The model calls for community clinics to provide wellness and preventative health care to reduce hospitalizations and emergency room visits. Central Health, through partner CommUnityCare, operates 24 health centers throughout Travis County.
At the same time, the agreement also maximizes the opportunity for biomedical researchers at UT Austin to translate their work into cutting-edge care for patients in Travis County.
“We are pleased that we can begin our work together to make Austin and Travis County a model healthy community,” said Clay Johnston, M.D., Ph.D., dean of the Dell Medical School. “This agreement will help us fulfill an essential part of our mission: to develop and implement new models to improve care for the underserved. This partnership will be one that other communities strive to emulate.”

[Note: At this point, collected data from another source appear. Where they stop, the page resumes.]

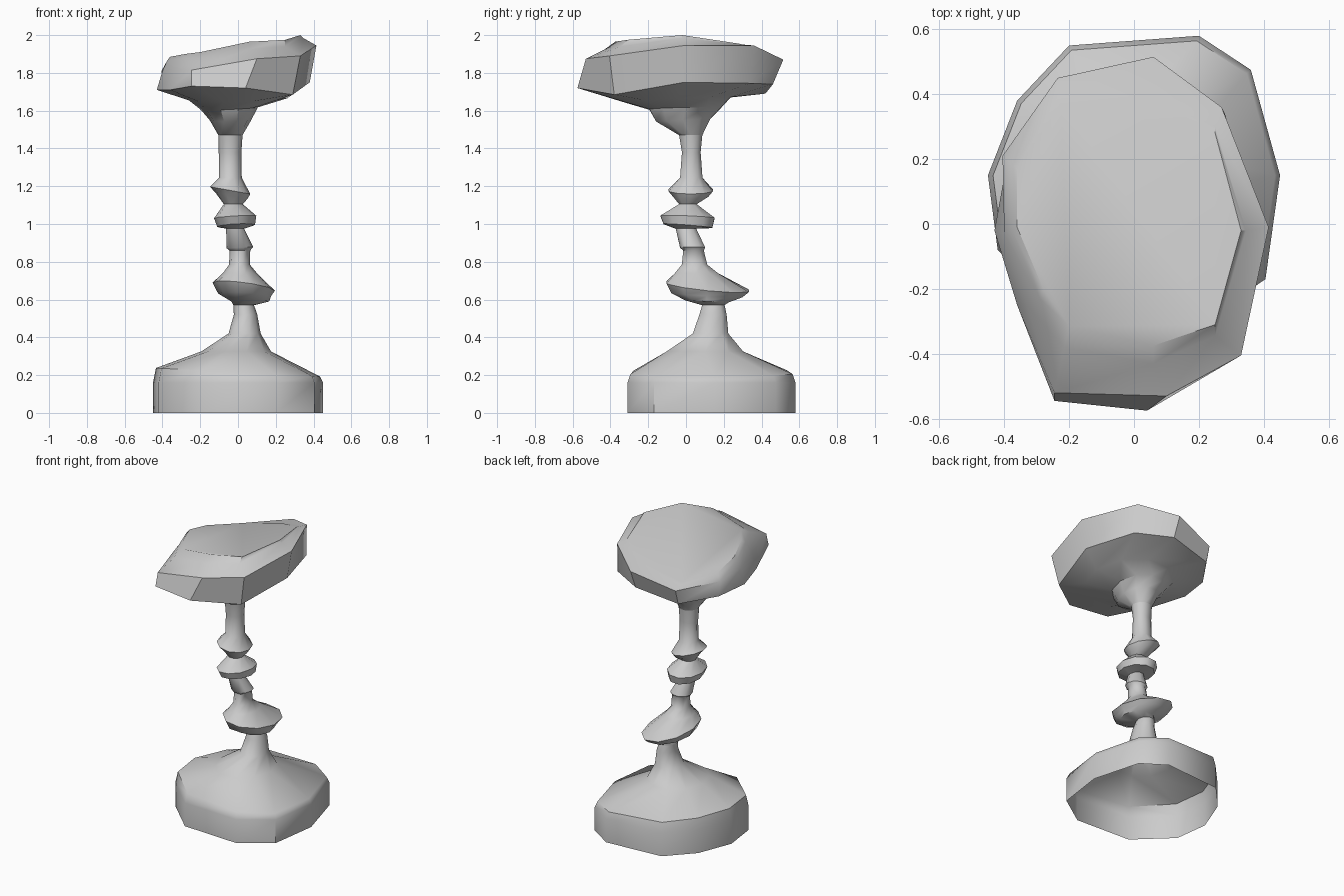
import bpy, math

SIDES = 10


def ring(x, y, z, rx, ry, sx=0.0, sy=0.0):
    """Ten-sided elliptical section; sx, sy are its slopes along x and y."""
    pts = []
    for i in range(SIDES):
        a = 2 * math.pi * i / SIDES
        dx, dy = rx * math.cos(a), 1.04 * ry * math.sin(a)
        pts.append((x + dx, y + dy, z + dx * sx + dy * sy))
    return pts


def outline(points, z, sx=0.0, scale=1.0, cy=0.0):
    """Irregular outline laid on a plane sloping along x."""
    return [(px * scale, cy + (py - cy) * scale, z + sx * px) for px, py in points]


def loft(name, sections, cap_top=False, angle=45):
    n = SIDES
    verts = [p for s in sections for p in s]
    faces = []
    for k in range(len(sections) - 1):
        for i in range(n):
            j = (i + 1) % n
            faces.append((k * n + i, k * n + j, (k + 1) * n + j, (k + 1) * n + i))
    if cap_top:
        faces.append(tuple(range(len(verts) - n, len(verts))))
    mesh = bpy.data.meshes.new(name)
    mesh.from_pydata(verts, [], faces)
    ob = bpy.data.objects.new(name, mesh)
    bpy.context.collection.objects.link(ob)
    bpy.ops.object.select_all(action='DESELECT')
    ob.select_set(True)
    bpy.context.view_layer.objects.active = ob
    bpy.ops.object.shade_smooth_by_angle(angle=math.radians(angle))
    return ob


# Base: hollow faceted drum rising to the neck
foot = [(.45, .15), (.36, .475), (.2, .58), (-.2, .55), (-.36, .38),
        (-.45, .15), (-.42, -.08), (-.2, -.29), (.2, -.31), (.405, -.17)]
neck = ring(.03, .145, .57, .055, .06)
loft("base", [
    outline(foot, 0),
    outline(foot, .16),
    outline(foot, .215, -.05, .965, .135),
    ring(-.01, .1, .325, .185, .205),
    ring(.035, .13, .42, .085, .095),
    ring(.04, .143, .52, .062, .073),
    neck])

# Stem: leaning turned shaft with tilted collars
stem_top = ring(-.04, .025, 1.47, .064, .062)
loft("stem", [
    neck,
    ring(.065, .11, .59, .1, .115, 0, -.05),
    ring(.035, .11, .625, .14, .19, -.05, -.06),
    ring(.03, .115, .668, .165, .22, -.13, -.1),
    ring(.01, .055, .74, .09, .115),
    ring(.008, .045, .785, .055, .068),
    ring(.01, .04, .86, .055, .055),
    ring(.01, .035, .875, .07, .067, .05, 0),
    ring(-.015, .0, .975, .048, .055),
    ring(-.01, .01, .99, .1, .13, .05, -.08),
    ring(-.015, .008, 1.037, .112, .145, .06, -.04),
    ring(-.025, .01, 1.105, .05, .047),
    ring(-.035, .025, 1.15, .085, .095, -.2, 0),
    ring(-.042, .025, 1.178, .107, .118, -.18, 0),
    ring(-.04, .028, 1.245, .06, .06),
    ring(-.042, .028, 1.38, .06, .05),
    stem_top])

# Cup: flared underside, skewed rim band and top sinking to the back left
rim_low = [(.38, -.01, 1.75), (.28, .34, 1.745), (.06, .46, 1.74), (-.235, .42, 1.69),
           (-.39, .2, 1.7), (-.43, -.02, 1.71), (-.36, -.25, 1.71),
           (-.245, -.545, 1.73), (.04, -.575, 1.72), (.29, -.38, 1.685)]
rim_high = [(.415, -.01, 1.945), (.27, .36, 1.945), (.06, .515, 1.87), (-.235, .45, 1.79),
            (-.405, .21, 1.81), (-.4, -.03, 1.81), (-.33, -.25, 1.815),
            (-.245, -.52, 1.815), (.1, -.53, 1.875), (.33, -.405, 1.89)]
lip = [(.345, -.02, 1.985), (.25, .30, 1.95), (.06, .395, 1.885), (-.235, .39, 1.81),
       (-.37, .18, 1.835), (-.375, -.02, 1.865), (-.29, -.23, 1.88),
       (-.215, -.38, 1.875), (.06, -.43, 1.925), (.25, -.345, 1.94)]
top = [(.33, -.02, 2.0), (.25, .28, 1.955), (.06, .385, 1.89), (-.225, .37, 1.815),
       (-.36, .17, 1.845), (-.36, -.01, 1.885), (-.28, -.2, 1.9),
       (-.2, -.315, 1.91), (.06, -.375, 1.965), (.25, -.31, 1.975)]
loft("cup", [
    stem_top,
    ring(-.04, -.015, 1.55, .11, .145, 0, .05),
    ring(-.045, -.005, 1.61, .15, .19, .05, .02),
    ring(.0, -.05, 1.66, .26, .29, .02, .04),
    rim_low,
    rim_high,
    lip,
    top], cap_top=True, angle=38)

Later this year, the Seton Healthcare Family will begin construction of a 211-bed teaching hospital that will serve as the primary training site for Dell Medical School students. An affiliation agreement between UT Austin and Seton is close to being finalized and will be considered by the Board of Regents at a later date.
Educating students, providing care for patients, conducting groundbreaking research and serving the needs of Texans and the nation for more than 130 years, The University of Texas System is one of the largest public university systems in the United States, with nine academic universities, six health institutions and a fall 2013 enrollment of more than 213,000. The UT System confers more than one-third of the state’s undergraduate degrees, educates two-thirds of the state’s health care professionals annually and accounts for almost 70 percent of all research funds awarded to public universities in Texas. The UT System has an annual operating budget of $14.6 billion (FY 2014) including $3 billion in sponsored programs funded by federal, state, local and private sources. With about 90,000 employees, the UT System is one of the largest employers in the state.